In a letter to a friend, MacArthur himself wrote some days after the funeral that “Mother’s death has been a tremendous blow to me and I am finding the greatest difficulty in recoordinating myself to the changed conditions.” Later, he wrote, “My loss has partially stunned me and I find myself groping desperately but futilely.”

Rarely in history do we encounter such a bond between mother and son. Her influence was immense. As Arthur Herman writes, “She had been the central character in his life … She had been tough and charming, practical yet sentimental, an incurable romantic yet wise to the ways of the world—character traits that she had passed on to her son.”

MacArthur went on to a brilliant military career.
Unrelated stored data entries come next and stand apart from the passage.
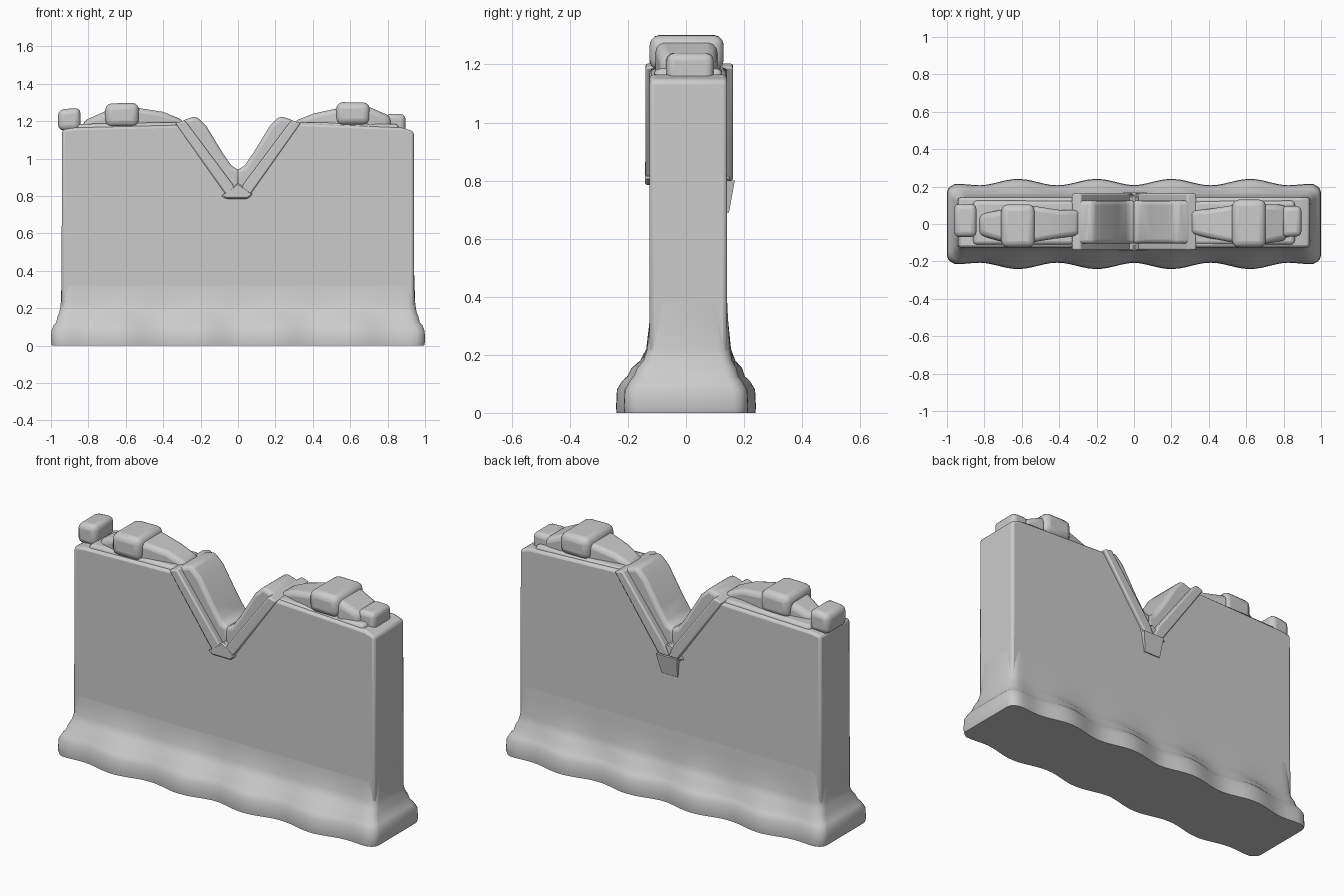
import bpy, bmesh
from math import cos, sin, pi, radians


def finish(name, bm, bevel=0.0, segs=3, angle=40):
    bmesh.ops.recalc_face_normals(bm, faces=bm.faces[:])
    me = bpy.data.meshes.new(name)
    bm.to_mesh(me)
    bm.free()
    ob = bpy.data.objects.new(name, me)
    bpy.context.collection.objects.link(ob)
    bpy.ops.object.select_all(action='DESELECT')
    ob.select_set(True)
    bpy.context.view_layer.objects.active = ob
    if bevel:
        m = ob.modifiers.new("bevel", 'BEVEL')
        m.width, m.segments, m.limit_method = bevel, segs, 'ANGLE'
        m.angle_limit = radians(25)
    bpy.ops.object.shade_smooth_by_angle(angle=radians(angle))
    return ob


def loft(name, rings, bevel=0.0, segs=3):
    bm = bmesh.new()
    vs = [[bm.verts.new(p) for p in r] for r in rings]
    n = len(rings[0])
    for a, b in zip(vs, vs[1:]):
        for i in range(n):
            j = (i + 1) % n
            bm.faces.new((a[i], a[j], b[j], b[i]))
    bm.faces.new(vs[0])
    bm.faces.new(vs[-1])
    return finish(name, bm, bevel, segs)


def slab(name, profile, y0, y1, bevel, segs=3):
    # front-view profile extruded through the wall thickness
    return loft(name, [[(x, y, z) for x, z in profile] for y in (y0, y1)], bevel, segs)


# wavy plinth, flaring out of the wall
def plinth_ring(z, hx, hy, wave, cy, r=0.04):
    side = []
    n = 56
    for i in range(n + 1):
        x = -hx + r + (2 * hx - 2 * r) * i / n
        bump = 0.5 + 0.5 * cos((abs(x) - 0.62) / 0.42 * 2 * pi)
        fade = min(1, (hx - abs(x)) / 0.15)
        side.append((x, hy + wave * bump * fade))
    corner = [(hx - r + r * sin(t), hy - r + r * cos(t)) for t in (pi / 6, pi / 3, pi / 2)]
    top = side + corner
    left = [(-x, y) for x, y in reversed(corner)]
    back = left + top
    ring = back + [(x, -y) for x, y in reversed(back)]
    return [(x, y + cy, z) for x, y in ring]


loft("plinth", [plinth_ring(*s) for s in (
    (0.0, 0.995, 0.205, 0.034, 0), (0.02, 1.0, 0.207, 0.034, 0), (0.08, 0.998, 0.204, 0.034, 0),
    (0.11, 0.985, 0.188, 0.032, 0), (0.125, 0.972, 0.178, 0.025, 0), (0.155, 0.965, 0.168, 0.022, 0.003),
    (0.18, 0.955, 0.152, 0.012, 0.006), (0.22, 0.948, 0.142, 0.004, 0.009),
    (0.32, 0.944, 0.135, 0.0, 0.01), (0.42, 0.941, 0.130, 0.0, 0.01))])

# wall with the V notch
slab("wall", [(-0.945, 0.05), (0.943, 0.05), (0.94, 1.145), (0.88, 1.165), (0.30, 1.19),
              (0.03, 0.82), (-0.03, 0.82), (-0.30, 1.18), (-0.88, 1.165), (-0.94, 1.155)],
     -0.125, 0.142, 0.014, 2)

for s, side in ((-1, "left"), (1, "right")):
    # thick coping lining the notch
    slab("notch_coping_" + side, [(s * x, z) for x, z in (
        (0.33, 1.17), (0.295, 1.205), (0.225, 1.228), (0.17, 1.175), (0.085, 1.035),
        (0.03, 0.955), (-0.01, 0.94), (-0.01, 0.82), (0.05, 0.82))], -0.105, 0.125, 0.022)
    # thin trim strips on both wall faces
    slab("notch_trim_" + side, [(s * x, z) for x, z in (
        (0.335, 1.19), (0.285, 1.205), (0.03, 0.865), (0.0, 0.80), (0.06, 0.80))],
        -0.14, 0.162, 0.008, 2)

# small keystones at the bottom of the notch
slab("keystone", [(-0.09, 0.80), (-0.06, 0.785), (0.05, 0.785), (0.08, 0.81), (0.0, 0.87)],
     -0.142, 0.15, 0.006, 1)
loft("back_keystone", [[(-0.06, 0.13, 0.80), (0.07, 0.13, 0.80), (0.07, 0.168, 0.80), (-0.06, 0.168, 0.80)],
                       [(-0.05, 0.13, 0.69), (0.05, 0.13, 0.69), (0.05, 0.148, 0.69), (-0.05, 0.148, 0.69)]])


# rounded stones along the top; each station is (x, front y, back y, top z)
def stone(name, stations, bevel=0.03, bottom=1.12):
    loft(name, [[(x, a, bottom), (x, b, bottom), (x, b, z), (x, a, z)]
                for x, a, b, z in stations], bevel)


stone("end_stone_left", [(-0.962, -0.07, 0.108, 1.262), (-0.842, -0.07, 0.108, 1.272)], 0.03, 1.15)
stone("shoulder_stone_left", [(-0.83, -0.06, 0.05, 1.20), (-0.65, -0.11, 0.09, 1.28)])
stone("peak_stone_left", [(-0.71, -0.125, 0.105, 1.295), (-0.53, -0.125, 0.105, 1.298)], 0.035, 1.17)
stone("slope_stone_left", [(-0.56, -0.10, 0.10, 1.275), (-0.40, -0.075, 0.075, 1.25),
                           (-0.29, -0.06, 0.075, 1.205)], 0.025)
stone("slope_stone_right", [(0.30, -0.05, 0.07, 1.20), (0.40, -0.075, 0.08, 1.24),
                            (0.56, -0.105, 0.105, 1.275)], 0.025)
stone("peak_stone_right", [(0.525, -0.125, 0.13, 1.302), (0.705, -0.125, 0.13, 1.30)], 0.035, 1.18)
stone("shoulder_stone_right", [(0.68, -0.11, 0.11, 1.285), (0.82, -0.085, 0.10, 1.225)])
stone("end_stone_right", [(0.79, -0.07, 0.095, 1.24), (0.895, -0.065, 0.095, 1.238)], 0.025)

# low mortar beds under the stones
for s, side in ((-1, "left"), (1, "right")):
    xs = sorted((s * 0.32, s * 0.86))
    stone("mortar_bed_" + side, [(x, -0.11, 0.125, 1.195 if abs(x) < 0.5 else 1.185) for x in xs], 0.02)
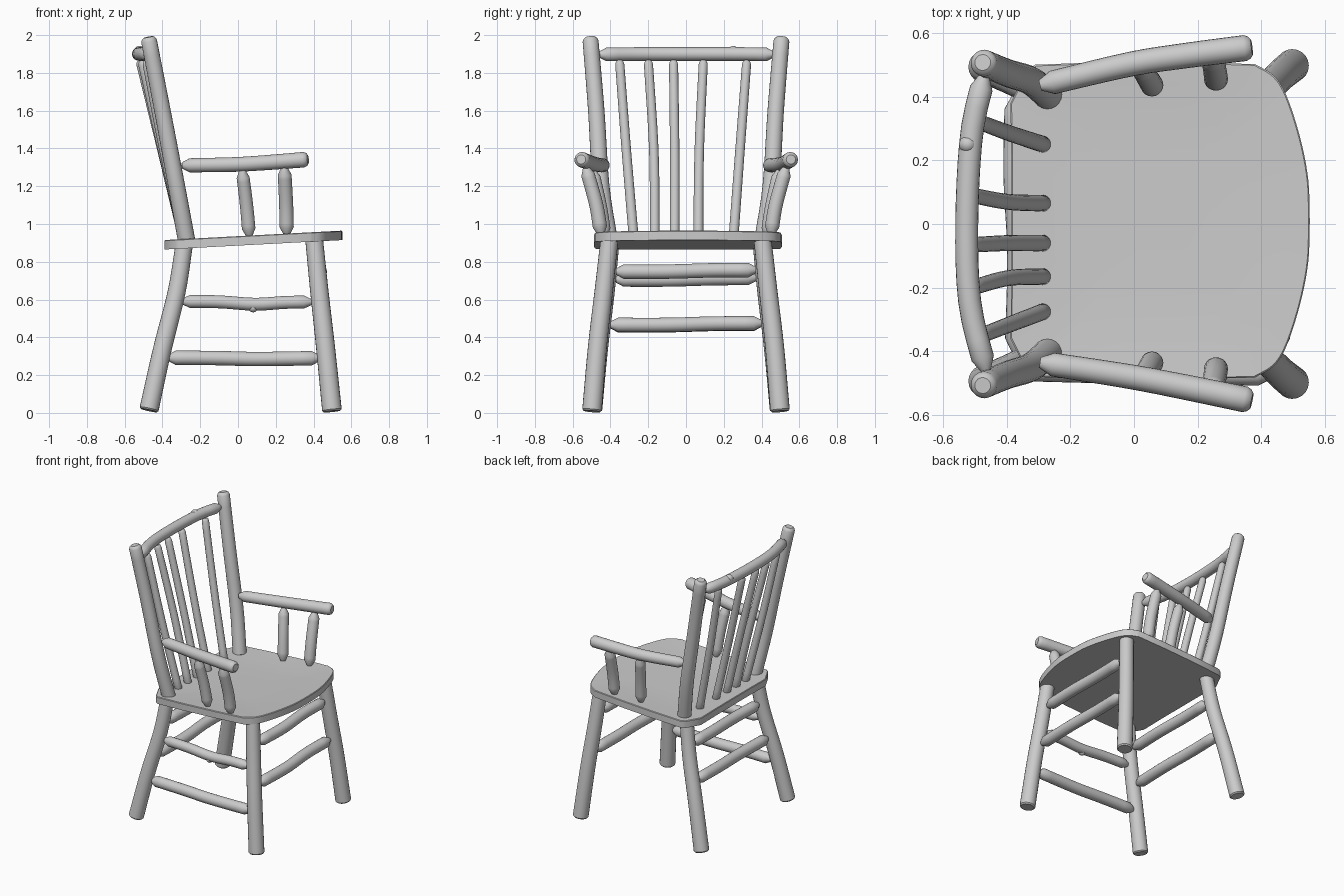
import bpy, bmesh, math
from mathutils import Vector

if "Cube" in bpy.data.objects:
    bpy.data.objects.remove(bpy.data.objects["Cube"])

SIDES = 20


def spline(pts, n=14):
    """Smooth path through the given points."""
    p = [Vector(q) for q in pts]
    p = [2 * p[0] - p[1]] + p + [2 * p[-1] - p[-2]]
    out = []
    for i in range(1, len(p) - 2):
        a, b, c, d = p[i - 1:i + 3]
        for k in range(n):
            t = k / n
            out.append(0.5 * (2 * b + (c - a) * t + (2 * a - 5 * b + 4 * c - d) * t * t
                              + (3 * b - a - 3 * c + d) * t ** 3))
    out.append(p[-2])
    return out


def finish(bm, name, angle=35):
    bmesh.ops.recalc_face_normals(bm, faces=bm.faces)
    me = bpy.data.meshes.new(name)
    bm.to_mesh(me)
    bm.free()
    ob = bpy.data.objects.new(name, me)
    bpy.context.collection.objects.link(ob)
    bpy.ops.object.select_all(action='DESELECT')
    ob.select_set(True)
    bpy.context.view_layer.objects.active = ob
    bpy.ops.object.shade_smooth_by_angle(angle=math.radians(angle))
    return ob


# End shapes as (distance from tip, share of radius)
ENDS = {"cone": [(0, .45), (.04, 1)],
        "round": [(0, .6), (.008, .85), (.022, 1)],
        "cut": [(0, .86), (.008, 1)]}


def stick(name, pts, r0, r1=None, start="cut", end="cut"):
    """Round branch along a path with shaped ends."""
    r1 = r1 or r0
    path = spline(pts)
    d = [0]
    for a, b in zip(path, path[1:]):
        d.append(d[-1] + (b - a).length)
    L = d[-1]

    def at(s):
        i = 0
        while i < len(d) - 2 and d[i + 1] < s:
            i += 1
        t = (s - d[i]) / (d[i + 1] - d[i])
        return path[i].lerp(path[i + 1], t), (path[i + 1] - path[i]).normalized()

    m = ENDS[start][-1][0]
    e = ENDS[end][-1][0]
    stations = list(ENDS[start])
    stations += [(m + (L - m - e) * k / 14, 1) for k in range(1, 14)]
    stations += [(L - s, f) for s, f in reversed(ENDS[end])]
    bm = bmesh.new()
    rings = []
    for s, f in stations:
        c, t = at(s)
        ref = Vector((0, 1, 0)) if abs(t.y) < 0.7 else Vector((0, 0, 1))
        u = t.cross(ref).normalized()
        v = t.cross(u)
        r = (r0 + (r1 - r0) * s / L) * f
        rings.append([bm.verts.new(c + r * (math.cos(a) * u + math.sin(a) * v))
                      for a in (2 * math.pi * k / SIDES for k in range(SIDES))])
    for A, B in zip(rings, rings[1:]):
        for k in range(SIDES):
            j = (k + 1) % SIDES
            bm.faces.new((A[k], A[j], B[j], B[k]))
    bm.faces.new(rings[0])
    bm.faces.new(rings[-1])
    return finish(bm, name)


def knot(name, loc, r):
    bm = bmesh.new()
    bmesh.ops.create_uvsphere(bm, u_segments=12, v_segments=8, radius=r)
    bmesh.ops.translate(bm, verts=bm.verts, vec=loc)
    return finish(bm, name, 60)


# Seat: rounded front, clipped back corners, slight dish and tilt
half = [(.552, 0), (.547, .13), (.522, .26), (.48, .39), (.44, .455), (.38, .492)]
side = [(p.x, p.y) for p in spline([(x, y, 0) for x, y in half], 5)]
side += [(.15, .498), (-.1, .498), (-.31, .49), (-.335, .475), (-.388, .37), (-.385, .19)]
outline = side + [(-.385, 0)] + [(x, -y) for x, y in reversed(side[1:])]
bm = bmesh.new()
rings = []
for scale, dz in [(1, -.05), (1, -.004), (.992, 0), (.85, -.004), (.65, -.01), (.4, -.012), (.15, -.012)]:
    ring = []
    for x, y in outline:
        px, py = .08 + (x - .08) * scale, y * scale + .01
        ring.append(bm.verts.new((px, py, .915 + .053 * (px + .39) + dz)))
    rings.append(ring)
n = len(outline)
for A, B in zip(rings, rings[1:]):
    for k in range(n):
        bm.faces.new((A[k], A[(k + 1) % n], B[(k + 1) % n], B[k]))
bm.faces.new(rings[0])
bm.faces.new(rings[-1])
finish(bm, "seat")

# Legs, back posts, arms and arm supports on both sides
for s, tag in ((1, "left"), (-1, "right")):
    stick("front_leg_" + tag, [(.498, s * .498, .008), (.462, s * .468, .36),
                               (.43, s * .435, .65), (.403, s * .405, .92)], .052, .047)
    stick("rear_leg_" + tag, [(-.472, s * .495, .013), (-.40, s * .462, .34),
                              (-.325, s * .425, .64), (-.285, s * .40, .89)], .051, .046)
    stick("back_post_" + tag, [(-.27, s * .405, .90), (-.325, s * .45, 1.2),
                               (-.40, s * .475, 1.6), (-.475, s * .507, 1.99)],
          .046, .042, end="round")
    arm = [(-.295, s * .435, 1.31), (-.02, s * (.50 if s > 0 else .478), 1.315),
           (.15, s * (.527 if s > 0 else .51), 1.325), (.37, s * .555, 1.342)]
    stick("arm_" + tag, arm, .037, .041, "cone", "round")
    stick("rear_arm_support_" + tag, [(.06, s * .43, .935), (.045, s * .455, 1.1),
                                      (.022, s * .495, 1.285)], .036, .034, "cone", "cone")
    stick("front_arm_support_" + tag, [(.258, s * .45, .945), (.255, s * .475, 1.1),
                                       (.245, s * .53, 1.30)], .038, .036, "cone", "cone")

# Curved top rail with a knot
stick("top_rail", [(-.465, -.46, 1.897), (-.515, -.25, 1.9), (-.525, 0, 1.9),
                   (-.51, .28, 1.9), (-.47, .465, 1.897)], .036, .036, "cone", "cone")
knot("top_rail_knot", (-.522, .25, 1.915), .028)

# Fanned back spindles (bottom y, middle y, top y)
for i, (b, m, t) in enumerate([(-.275, -.315, -.352), (-.165, -.17, -.20), (-.06, -.06, -.066),
                               (.065, .07, .092), (.25, .285, .322)]):
    bow = .035 * (abs(t) / .35) ** 2
    stick("back_spindle_%d" % (i + 1), [(-.285, b, .905), (-.40 + bow * .3, m, 1.38),
                                        (-.52 + bow, t, 1.865)], .026, .024, end="round")

# Front and back stretchers
for name, x, w, z in (("front_upper", .425, .37, .752), ("front_lower", .45, .40, .47),
                      ("back_upper", -.315, .37, .71), ("back_lower", -.368, .40, .468)):
    stick(name + "_stretcher", [(x, -w, z - .004), (x + .008, -.1, z - .004),
                                (x - .004, .15, z + .003), (x, w, z + .004)],
          .038, .038, "cone", "cone")

# Right side stretchers, upper one with a knot
stick("side_upper_stretcher", [(-.295, -.42, .59), (-.1, -.428, .588), (.09, -.432, .575),
                               (.25, -.432, .585), (.39, -.435, .587)], .034, .034, "cone", "cone")
knot("side_stretcher_knot", (.08, -.438, .556), .024)
stick("side_lower_stretcher", [(-.37, -.455, .292), (-.1, -.462, .29), (.1, -.466, .285),
                               (.43, -.47, .29)], .038, .038, "cone", "cone")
He commanded forces in the Pacific during World War II, ushered in political and economic change to Japan following that war, and in a much-disputed action, was removed from command by President Truman during the Korean War.

Guiding Douglas MacArthur throughout all these endeavors were those principles and lessons embedded in him by that helicopter-mom-extraordinaire, Pinky.

On battlefields around the world soldiers have cried out for their mothers as they lay dying. And memorably, Abraham Lincoln once said, “All that I am, or hope to be, I owe to my angel mother.” In “The Hand That Rocks the Cradle: Mothers and Sons,” we will look at a number of famous men strongly influenced by their mothers. Not all these women were angels, but their love, disposition, and sense of principle left an indelible stamp on their sons.

Jeff Minick has four children and a growing platoon of grandchildren. For 20 years, he taught history, literature, and Latin to seminars of homeschooling students in Asheville, N.C., Today, he lives and writes in Front Royal, Va. See to follow his blog.